Last month the House of Lords - including council leader Lord Smith - voted to delay the Welfare Bill as the chancellor revises his plans.
Research released by the Children’s Society today claims 23,600 borough children are living in families affected by the cuts, part of 239,500 across Greater Manchester and more than half a million across the North West.
Leading chief executive Matthew Reed to call on the Government to abandon the cuts in a pre-Christimas pledge.
He said: “Children will be the biggest losers if these deeply unfair cuts to working households go ahead.
“Parents would no doubt do what they could to shield their children from the impact.
“But the reality is that tax credits are vital for poorer families who work long hours to provide the basics for their children.
“Cutting their income in this way, by more than £1,000 a year in many cases, would risk pushing more children into poverty, as well as undermining incentives to move into work or earn more.
“We urge the Government to do the right thing and abandon its planned cuts at the earliest opportunity.”
The historic Lords vote pushed chancellor George Osborne into redrafting the plans to soften the impact on affected families.
But the Government is defiant that the cuts will be implemented in some shape of form despite opposition in the Lords.
Speaking last month after the knockback in the Lords, Mr Osborne said: “It comes down to a very simple judgment, which is do you think our welfare system is too expensive?
“Do you think we should move to a higher wage, lower welfare economy and ultimately that’s the decision we are all being asked to take as Members of Parliament.”
Also speaking last month, ahead of the Lords vote, Wigan MP Lisa Nandy said: “Thousands of working families across Wigan will get a massive pay cut if the Government presses ahead with these plans.
“It’s fundamentally wrong to expect millions of people to go to work every week and come home without enough money to live on.”
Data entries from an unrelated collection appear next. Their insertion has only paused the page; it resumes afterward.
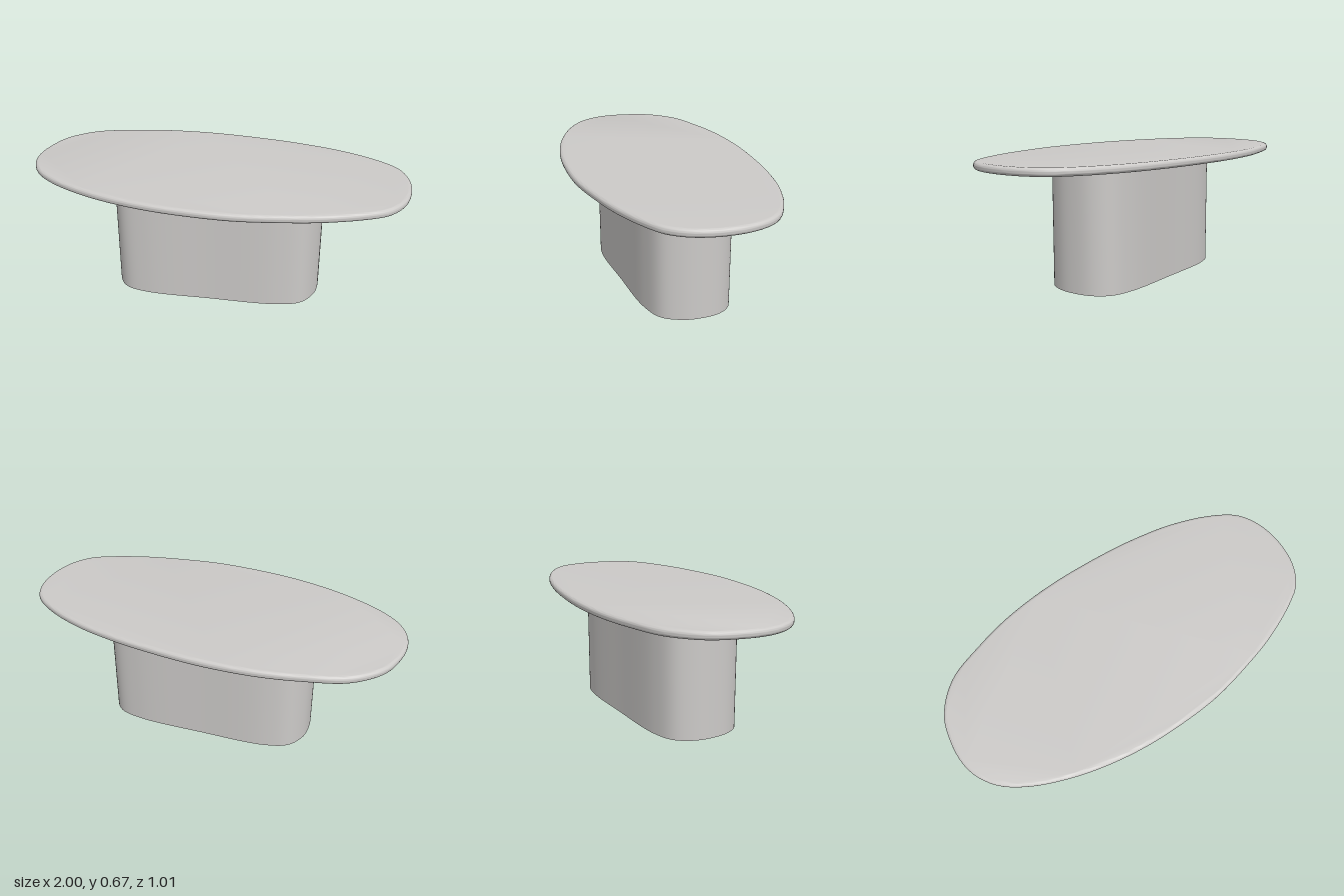
import * as THREE from 'three';
import { toCreasedNormals } from 'three/addons/utils/BufferGeometryUtils.js';

// Outlines seen from above as [x, z]
const TOP = [
  [-1, 0], [-0.985, -0.13], [-0.935, -0.26], [-0.8, -0.385], [-0.6, -0.45], [-0.4, -0.49],
  [-0.18, -0.505], [0, -0.5], [0.25, -0.475], [0.4, -0.45], [0.6, -0.4], [0.8, -0.315],
  [0.93, -0.22], [0.985, -0.11], [1, 0.03], [0.97, 0.18], [0.9, 0.285], [0.8, 0.345],
  [0.6, 0.42], [0.4, 0.465], [0.2, 0.495], [0.06, 0.5], [-0.2, 0.485], [-0.4, 0.45],
  [-0.6, 0.39], [-0.8, 0.295], [-0.92, 0.2], [-0.98, 0.1],
];
const BASE = [
  [0.565, -0.02], [0.55, -0.13], [0.49, -0.205], [0.36, -0.237], [0, -0.23], [-0.36, -0.207],
  [-0.48, -0.16], [-0.535, -0.07], [-0.545, 0.02], [-0.525, 0.13], [-0.465, 0.208],
  [-0.34, 0.239], [0, 0.23], [0.36, 0.21], [0.49, 0.165], [0.55, 0.07],
];

// Closed smooth outline through the given points
function outline(points) {
  const curve = new THREE.CatmullRomCurve3(
    points.map(([x, z]) => new THREE.Vector3(x, z, 0)), true, 'centripetal');
  const samples = curve.getSpacedPoints(144).slice(0, -1);
  return new THREE.Shape(samples.map((p) => new THREE.Vector2(p.x, p.y)));
}

// Vertical slab between two heights, with an optional rounded rim
function slab(name, points, bottom, top, round, material) {
  const geometry = new THREE.ExtrudeGeometry(outline(points), {
    depth: top - bottom - 2 * round,
    bevelEnabled: round > 0,
    bevelThickness: round,
    bevelSize: round,
    bevelOffset: -round,
    bevelSegments: 7,
  });
  geometry.rotateX(Math.PI / 2);
  geometry.translate(0, top - round, 0);
  const mesh = new THREE.Mesh(toCreasedNormals(geometry, 0.6), material);
  mesh.name = name;
  return mesh;
}

export function createModel() {
  const stone = new THREE.MeshStandardMaterial({ color: 0xcccac8 });
  stone.name = 'pale warm grey';

  const table = new THREE.Group();
  table.name = 'table';
  table.add(
    slab('tableTop', TOP, 0.627, 0.667, 0.018, stone),
    slab('pedestal', BASE, 0, 0.628, 0, stone),
  );
  return table;
}
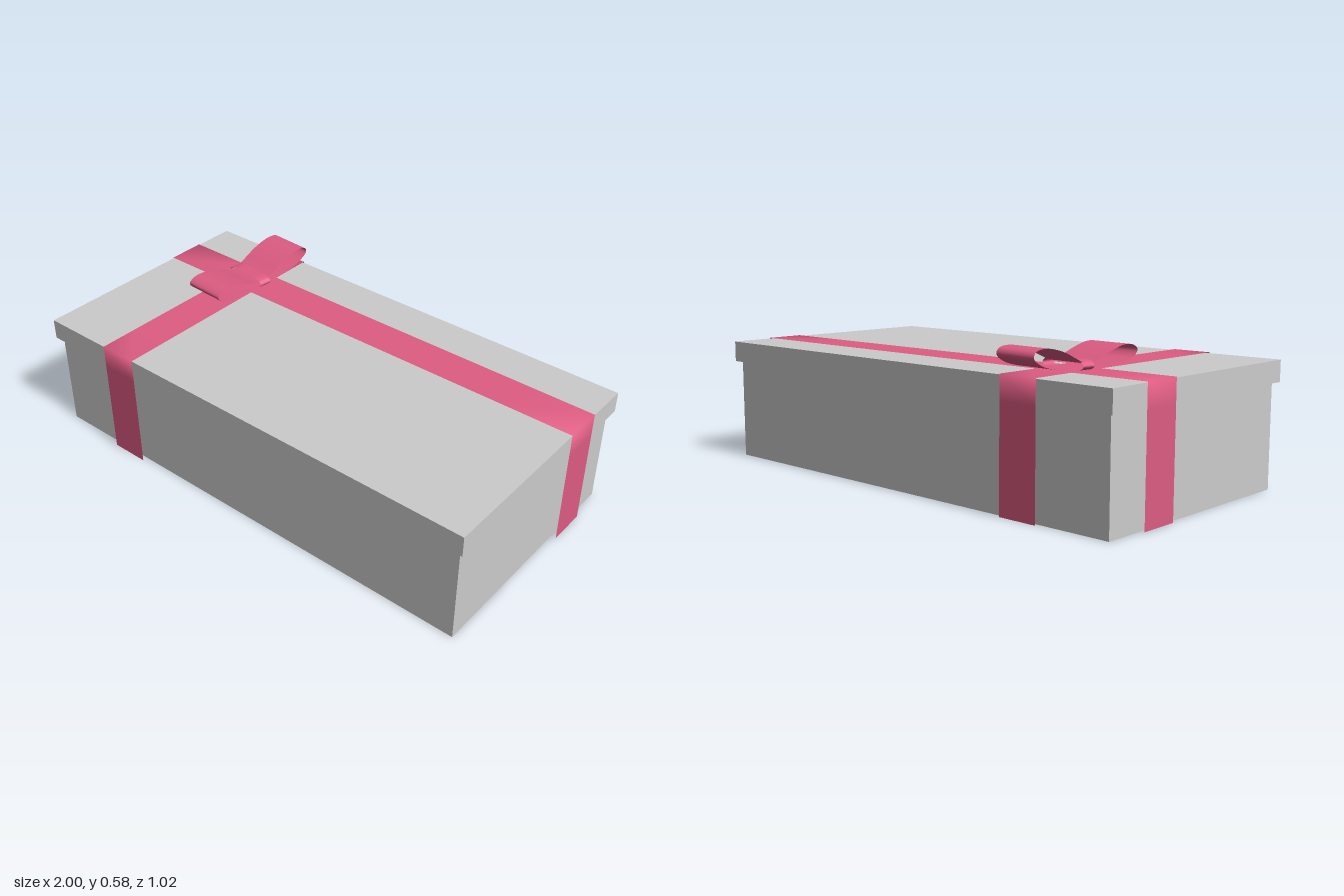
import * as THREE from 'three';

const grey = new THREE.MeshStandardMaterial({ color: 0xcccccc });
const pink = new THREE.MeshStandardMaterial({ color: 0xdd5c82, side: THREE.DoubleSide });

function add(parent, name, geometry, material) {
  const mesh = new THREE.Mesh(geometry, material);
  mesh.name = name;
  parent.add(mesh);
  return mesh;
}

// Upright rectangular frame, open above and below; sizes are half-widths
function frame(x, z, innerX, innerZ, y0, y1) {
  const rect = (path, a, b) =>
    path.setFromPoints([[-a, -b], [a, -b], [a, b], [-a, b]].map(p => new THREE.Vector2(...p)));
  const shape = rect(new THREE.Shape(), x, z);
  shape.holes.push(rect(new THREE.Path(), innerX, innerZ));
  const g = new THREE.ExtrudeGeometry(shape, { depth: y1 - y0, bevelEnabled: false });
  return g.rotateX(-Math.PI / 2).translate(0, y0, 0);
}

// Thin band following [x, y] points, its width running along z
function band(points, width) {
  const g = new THREE.PlaneGeometry(1, width, points.length - 1, 1);
  const pos = g.attributes.position;
  for (let i = 0; i < pos.count; i++) {
    const [x, y] = points[i % points.length];
    pos.setXYZ(i, x, y, -pos.getY(i));
  }
  g.computeVertexNormals();
  return g;
}

// Smooth curve through [x, y] points
function smooth(points, closed, n) {
  const curve = new THREE.CatmullRomCurve3(points.map(([x, y]) => new THREE.Vector3(x, y, 0)), closed);
  return curve.getPoints(n).map(p => [p.x, p.y]);
}

export function createModel() {
  const model = new THREE.Group();
  model.name = 'giftBox';

  // Box walls (open underneath) and overhanging lid
  add(model, 'boxWalls', frame(0.978, 0.484, 0.974, 0.48, 0, 0.486), grey);
  const lid = new THREE.Group();
  lid.name = 'lid';
  model.add(lid);
  add(lid, 'lidRim', frame(0.999, 0.505, 0.977, 0.483, 0.405, 0.484), grey);
  add(lid, 'lidTop', new THREE.BoxGeometry(1.998, 0.004, 1.01).translate(0, 0.486, 0), grey);

  // Ribbons over the lid and down the sides
  const drape = (half, mid) => [
    [-half, 0.003], [-half, 0.4], [-half, 0.491], [-half * 0.7, 0.491], [mid, 0.491],
    [half * 0.7, 0.491], [half, 0.491], [half, 0.4], [half, 0.003]];
  const longRibbon = add(model, 'longRibbon', band(drape(1, 0), 0.16), pink);
  longRibbon.position.z = -0.247;
  const crossRibbon = add(model, 'crossRibbon', band(drape(0.508, 0), 0.16), pink);
  crossRibbon.rotation.y = -Math.PI / 2;
  crossRibbon.position.x = -0.612;

  // Bow at the ribbon crossing, slightly turned
  const bow = new THREE.Group();
  bow.name = 'bow';
  bow.position.set(-0.613, 0, -0.25);
  bow.rotation.y = -0.055;
  model.add(bow);
  const loops = {
    frontLoop: [[0, 0.51], [0.04, 0.518], [0.11, 0.545], [0.19, 0.566], [0.24, 0.563], [0.264, 0.545],
      [0.245, 0.52], [0.18, 0.503], [0.09, 0.495], [0, 0.494]],
    backLoop: [[0, 0.497], [-0.06, 0.498], [-0.15, 0.507], [-0.22, 0.526], [-0.256, 0.552], [-0.248, 0.572],
      [-0.2, 0.581], [-0.12, 0.565], [-0.04, 0.53], [0, 0.515]],
  };
  for (const [name, points] of Object.entries(loops)) {
    // the front loop is listed top first, the back loop bottom first: both run outside-up
    add(bow, name, band(smooth(points, false, 40), 0.174), pink).rotation.y = -Math.PI / 2;
  }

  // Flattened ring holding the loops together
  const ring = [[-0.1, 0.508], [-0.085, 0.524], [0, 0.528], [0.085, 0.524], [0.1, 0.508],
    [0.085, 0.495], [0, 0.493], [-0.085, 0.495]];
  add(bow, 'knot', band(smooth(ring, true, 40), 0.052), pink).rotation.y = -0.05;

  return model;
}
Mr Osborne will submit his revised plans as part of his spending review due to be unveiled next week.